turned anyone down if they were interested in doing something.)

> HTMLWG staff contact: Mike Smith (ex Opera software)
> HTMLWG co-chair: Dan Connolly (W3C) (Nice guy, but I don't know where he
> stands in regards to the future of  XHTML)
> HTMLWG co-chair: Chris Wilson (Microsoft) (The man that put his name on 
> the first XHTML spec 8 years ago, then prevented over 6 Billion people 
> from being able to use it!)

Those are W3C process issues, please raise them with the W3C, they're out 
of my hands.

> And god only knows what will happen when I decide to place my views into 
> the HTML authors guidelines. I imagine they will be immediately erased 
> by one of your followers.

My "followers" as you put it are self-aware, intelligent, independant 
individuals with their own views, their own opinions, and responsibility 
for their own actions. I don't take responsibility for their actions. If 
you wanted to be the editor of the authoring guide document, you could 
have volunteered to do it (and actually could have done it), just like 
Lachlan did. It's not like he was hand-picked, he picked himself. You 
could _still_ write your own authoring guide, and provide it as an 
alternative to the group, to be published either alongside, or instead of, 
Lachlan's guide.

> All of these people are staff members of companies that are trying to 
> deprecate XHTML by making it as difficult as possible to adopt XHTML, 
> SVG, MATHML and other essential W3C technologies.

Opera, Mozilla, and Apple would not have spent the huge number of 
resources over the last few years _implementing_ XHTML and SVG (and in 
Mozilla's case, and to a lesser extent, Opera's case, MathML) if they 
wanted to deprecate them. The HTML 5 specification wouldn't go to such 
lengths to support both HTML and XHTML if I wanted to deprecate XHTML.

> The HTMLWG is becoming less and less democratic everyday. It has become 
> a dictatorship driven by three companies: Google, Apple and Opera. These 
> companies have there own interest at heart which may or may not be in 
> the best interest of the open web. Unless one happens to be an employee 
> (or a friend of an employee) of these companies, one doesn't seem to 
> have much say in the way that HTML5 and XHTML5 gets developed.

I personally find this quite offensive given the extreme lengths I have 
gone to to take feedback from everyone in a fully inclusive way without 
considering who sent the input. Just look at the spec's acknowledgements 
list for a (hopefully) complete list of everyone who has said something 
that affected the spec's development. There are a large number of names 
there of people whose alignments don't follow Google, Apple, and Opera.

I have in fact taken big risks editing the HTML5 spec while working for 
Google in not always doing things the way Google might want them, but 
instead sticking to what is best for everyone on the Web. It would be easy 
to sell out and do things like take Gears APIs and insert them wholesale 
into HTML5 without considering other feedback, but I have risked my career 
to make sure that input from everyone is taken into account, even if that 
means major costs are incurred by Google (and its Gears team) in rewriting 
existing code to the new spec.

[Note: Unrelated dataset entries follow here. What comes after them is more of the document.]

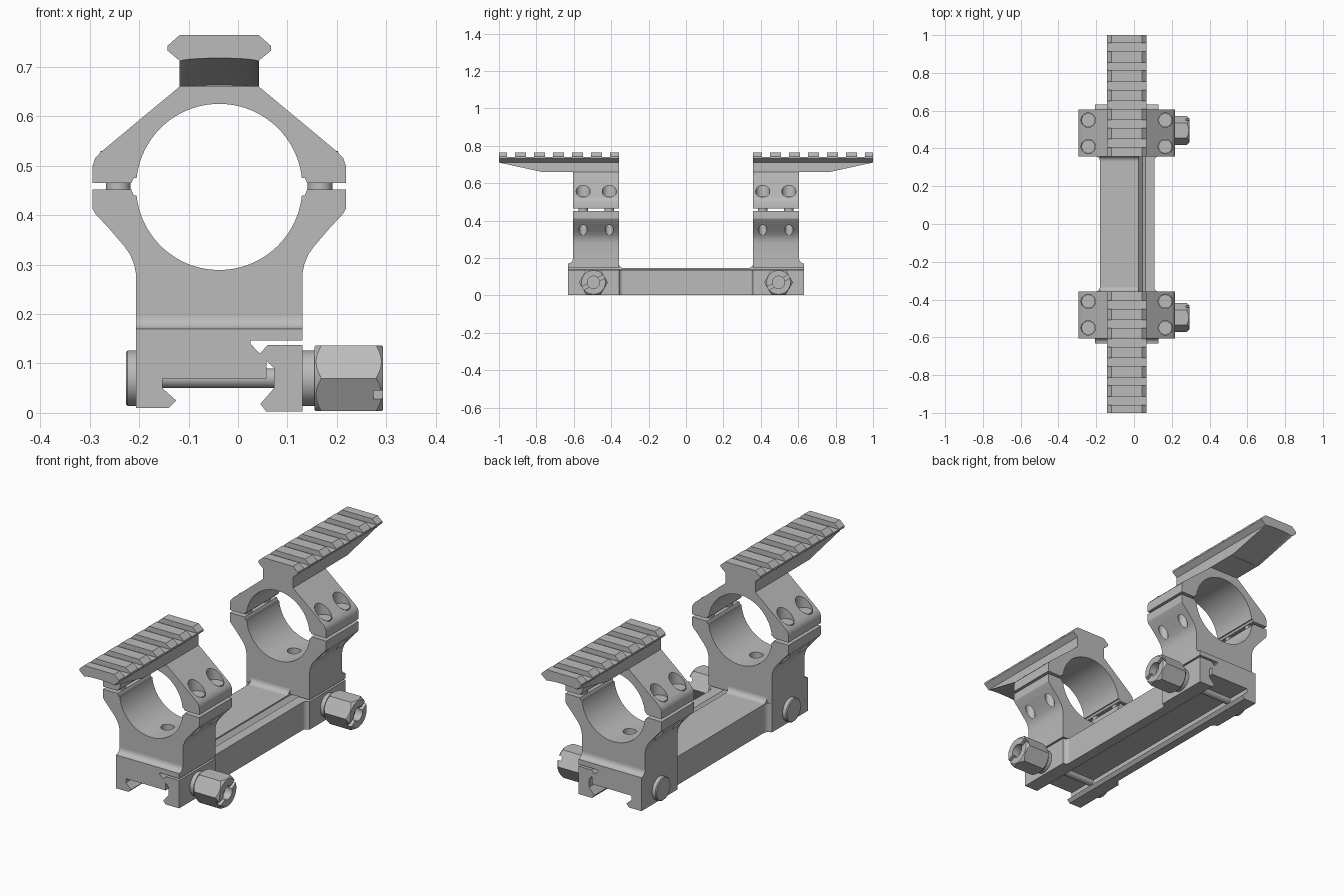
import bpy, bmesh
from math import sin, cos, pi, radians

if "Cube" in bpy.data.objects:
    bpy.data.objects.remove(bpy.data.objects["Cube"], do_unlink=True)

grey = bpy.data.materials.new("machined grey")
grey.use_nodes = True
grey.diffuse_color = (0.5, 0.5, 0.5, 1)
grey.node_tree.nodes["Principled BSDF"].inputs["Base Color"].default_value = grey.diffuse_color

CX, CZ, BORE = -0.038, 0.457, 0.168      # ring axis and radius
BOLT_Y, BOLT_Z = 0.495, 0.07             # cross bolt position
AXES = {"x": lambda u, v, t: (t, u, v),
        "y": lambda u, v, t: (u, t, v),
        "z": lambda u, v, t: (u, v, t)}


def skin(name, rings):
    """Join matching rings of points into a closed solid."""
    bm = bmesh.new()
    loops = [[bm.verts.new(p) for p in ring] for ring in rings]
    n = len(loops[0])
    for a, b in zip(loops, loops[1:]):
        for i in range(n):
            j = (i + 1) % n
            bm.faces.new((a[i], a[j], b[j], b[i]))
    bm.faces.new(loops[0])
    bm.faces.new(loops[-1])
    bmesh.ops.recalc_face_normals(bm, faces=bm.faces)
    mesh = bpy.data.meshes.new(name)
    bm.to_mesh(mesh)
    bm.free()
    mesh.materials.append(grey)
    obj = bpy.data.objects.new(name, mesh)
    bpy.context.collection.objects.link(obj)
    return obj


def prism(name, profile, t0, t1, axis="y", lift=0):
    place = AXES[axis]
    return skin(name, [[place(u, v, t0) for u, v in profile],
                       [place(u, v + lift, t1) for u, v in profile]])


def arc(cx, cy, r, a0, a1, n):
    return [(cx + r * cos(radians(a0 + (a1 - a0) * i / n)),
             cy + r * sin(radians(a0 + (a1 - a0) * i / n))) for i in range(n + 1)]


def rod(name, u, v, r, t0, t1, axis="z", n=40):
    return prism(name, arc(u, v, r, 0, 360, n)[:-1], t0, t1, axis)


def box(name, x0, x1, y0, y1, z0, z1):
    return prism(name, [(x0, z0), (x1, z0), (x1, z1), (x0, z1)], y0, y1)


def turned(name, steps, y, n=48):
    """Turned part along x from (x, radius) steps."""
    return skin(name, [[(x, y + r * cos(2 * pi * i / n), BOLT_Z + r * sin(2 * pi * i / n))
                        for i in range(n)] for x, r in steps])


def both_sides(half):
    """Close a right-hand half outline about the ring axis."""
    right = [(CX + d, z) for d, z in half]
    return right + [(CX - d, z) for d, z in reversed(half)]


def boolean(obj, cutter, operation="DIFFERENCE"):
    mod = obj.modifiers.new("cut", "BOOLEAN")
    mod.operation, mod.solver, mod.object = operation, "EXACT", cutter
    graph = bpy.context.evaluated_depsgraph_get()
    mesh = bpy.data.meshes.new_from_object(obj.evaluated_get(graph))
    obj.modifiers.clear()
    obj.data = mesh
    bpy.data.objects.remove(cutter, do_unlink=True)


def finish(obj, mirror=True):
    bpy.ops.object.select_all(action="DESELECT")
    obj.select_set(True)
    bpy.context.view_layer.objects.active = obj
    bpy.ops.object.shade_smooth_by_angle(angle=radians(28))
    if mirror:
        mod = obj.modifiers.new("other end", "MIRROR")
        mod.use_axis = (False, True, False)
        mod.use_clip = False
        mod.use_mirror_merge = False


# Upper ring half
half = [(0.08, 0.66), (0.24, 0.527), (0.251, 0.515), (0.256, 0.5),
        (0.256, 0.465), (0.178, 0.465), (0.173, 0.475)]
cap = prism("ring_cap", both_sides(half + arc(0, CZ, BORE, 6, 90, 24)[:-1]), -0.605, -0.358)

# Lower ring half
half = [(0.168, 0.2), (0.168, 0.28), (0.172, 0.3), (0.18, 0.32), (0.192, 0.337),
        (0.222, 0.372), (0.25, 0.402), (0.256, 0.412), (0.256, 0.452),
        (0.178, 0.452), (0.173, 0.44)]
saddle = prism("ring_saddle", both_sides(half + arc(0, CZ, BORE, -6, -90, 24)[:-1]), -0.605, -0.358)
boolean(saddle, rod("cutter", CX, -0.48, 0.03, 0.24, 0.4))

# Ring screws with their counterbores and lower through holes
for side in (-1, 1):
    for y in (-0.55, -0.41):
        x = CX + side * 0.204
        boolean(cap, rod("cutter", x, y, 0.038, 0.5, 0.8))
        boolean(saddle, rod("cutter", x, y, 0.022, 0.25, 0.41))
        finish(rod("ring_screw_head", x, y, 0.036, 0.49, 0.53))
        finish(rod("ring_screw_shank", x, y, 0.025, 0.43, 0.48))
finish(cap)
finish(saddle)

# Accessory rail overhanging each ring
half = [(0.08, 0.66), (0.08, 0.712), (0.105, 0.733), (0.105, 0.742), (0.08, 0.764)]
rail = prism("top_rail", both_sides(half), -1, -0.358)
wedge = [(CX - 0.2, 0.5), (CX + 0.2, 0.5), (CX + 0.2, 0.711)]
wedge += [(CX + 0.08 * cos(pi * i / 12), 0.711 + 0.007 * sin(pi * i / 12)) for i in range(13)]
wedge += [(CX - 0.2, 0.711)]
boolean(rail, prism("cutter", wedge, -1.002, -0.75, lift=-0.055))
for i in range(6):
    y = -0.935 + i * 0.1015
    boolean(rail, box("cutter", -0.3, 0.3, y - 0.022, y + 0.022, 0.74, 0.9))
finish(rail)

# Foot below each ring, with blended front and back edges
foot = [(-0.358, 0.146), (-0.632, 0.146), (-0.632, 0.17)]
foot += arc(-0.632, 0.197, 0.027, -90, 0, 6)[1:] + [(-0.605, 0.2), (-0.358, 0.2)]
finish(prism("ring_foot", foot, CX - 0.168, CX + 0.168, "x"))
blend = [(-0.358, 0.146)] + arc(-0.333, 0.171, 0.025, 180, 270, 6)
finish(prism("beam_blend", blend, -0.18, 0.025, "x"))


# Base body: dovetail channel, wide at the ends and narrow between
def body_profile(left):
    return [(left, 0.146), (left, 0.01), (-0.14, 0.01), (-0.125, 0.025), (-0.153, 0.05),
            (-0.153, 0.07), (0.058, 0.07), (0.058, 0.106), (0.044, 0.12), (0.025, 0.14),
            (0.025, 0.146)]


finish(prism("base_end", body_profile(-0.206), -0.632, -0.358))
finish(prism("base_beam", body_profile(-0.18), -0.358, 0.358), mirror=False)
corner = [(-0.18, -0.358)] + arc(-0.206, -0.332, 0.026, -90, 0, 6)
finish(prism("base_corner", corner, 0.01, 0.146, "z"))


# Clamp jaw
def jaw_profile(right):
    return [(0.06, 0.137), (0.044, 0.12), (0.073, 0.09), (0.073, 0.05), (0.045, 0.018),
            (0.057, 0.003), (right, 0.003), (right, 0.137)]


finish(prism("jaw_end", jaw_profile(0.13), -0.632, -0.358))
finish(prism("jaw_beam", jaw_profile(0.108), -0.358, 0.358), mirror=False)
corner = [(0.108, -0.358)] + arc(0.13, -0.336, 0.022, 180, 270, 6)
corner = [(0.108, -0.358), (0.13, -0.358)] + list(reversed(arc(0.13, -0.336, 0.022, 180, 270, 6)))[1:]
finish(prism("jaw_corner", corner, 0.003, 0.137, "z"))

# Cross bolts, heads and slotted hex nuts
for y in (-BOLT_Y, BOLT_Y):
    finish(rod("cross_bolt", y, BOLT_Z, 0.02, -0.2, 0.2, "x"), mirror=False)
    finish(turned("bolt_head", [(-0.2, 0.056), (-0.223, 0.056), (-0.227, 0.052)], y), mirror=False)
    finish(turned("nut_collar", [(0.125, 0.056), (0.16, 0.056)], y), mirror=False)
    nut = rod("hex_nut", y, BOLT_Z, 0.077, 0.155, 0.293, "x", n=6)
    boolean(nut, turned("cutter", [(0.154, 0.063), (0.172, 0.08), (0.276, 0.08), (0.294, 0.063)], y),
            "INTERSECT")
    boolean(nut, rod("cutter", y, BOLT_Z, 0.033, 0.255, 0.32, "x"))
    tilt = radians(30)
    slot = [(y + a * cos(tilt) - b * sin(tilt), BOLT_Z + a * sin(tilt) + b * cos(tilt))
            for a, b in ((-0.1, -0.01), (0.1, -0.01), (0.1, 0.01), (-0.1, 0.01))]
    boolean(nut, prism("cutter", slot, 0.274, 0.32, "x"))
    finish(nut, mirror=False)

> I'm afraid to put forward my opinions to the public-html any more. If my 
> views don't match those of Googles, Apples or Operas. I doubt very much 
> that they will be added to the spec.

I'm sorry that you are fearful of posting feedback. I assure you that I 
don't look at who sent the feedback before taking it into account, I only 
base the editing of the spec on the actual substantive content of the 

> If you believe that the future of the web is text/html (which you 
> obviously do), that's fine with me, just don't allow yourself and your 
> mates to prevent others from using XML on the web please.

If there is anything in the HTML5 spec that prevents the use of XML, 
please do let me know. Again, I was under the impression that I had gone 
to extreme lengths to support both the text/html and XML serialisations of 
HTML, despite the realities of the Web (that so few people seem to want to 
use the XML serialisation).

Ian Hickson               U+1047E                )\._.,--....,'``.    fL       U+263A                /,   _.. \   _\  ;`._ ,.
Things that are impossible just take longer.   `._.-(,_..'--(,_..'`-.;.'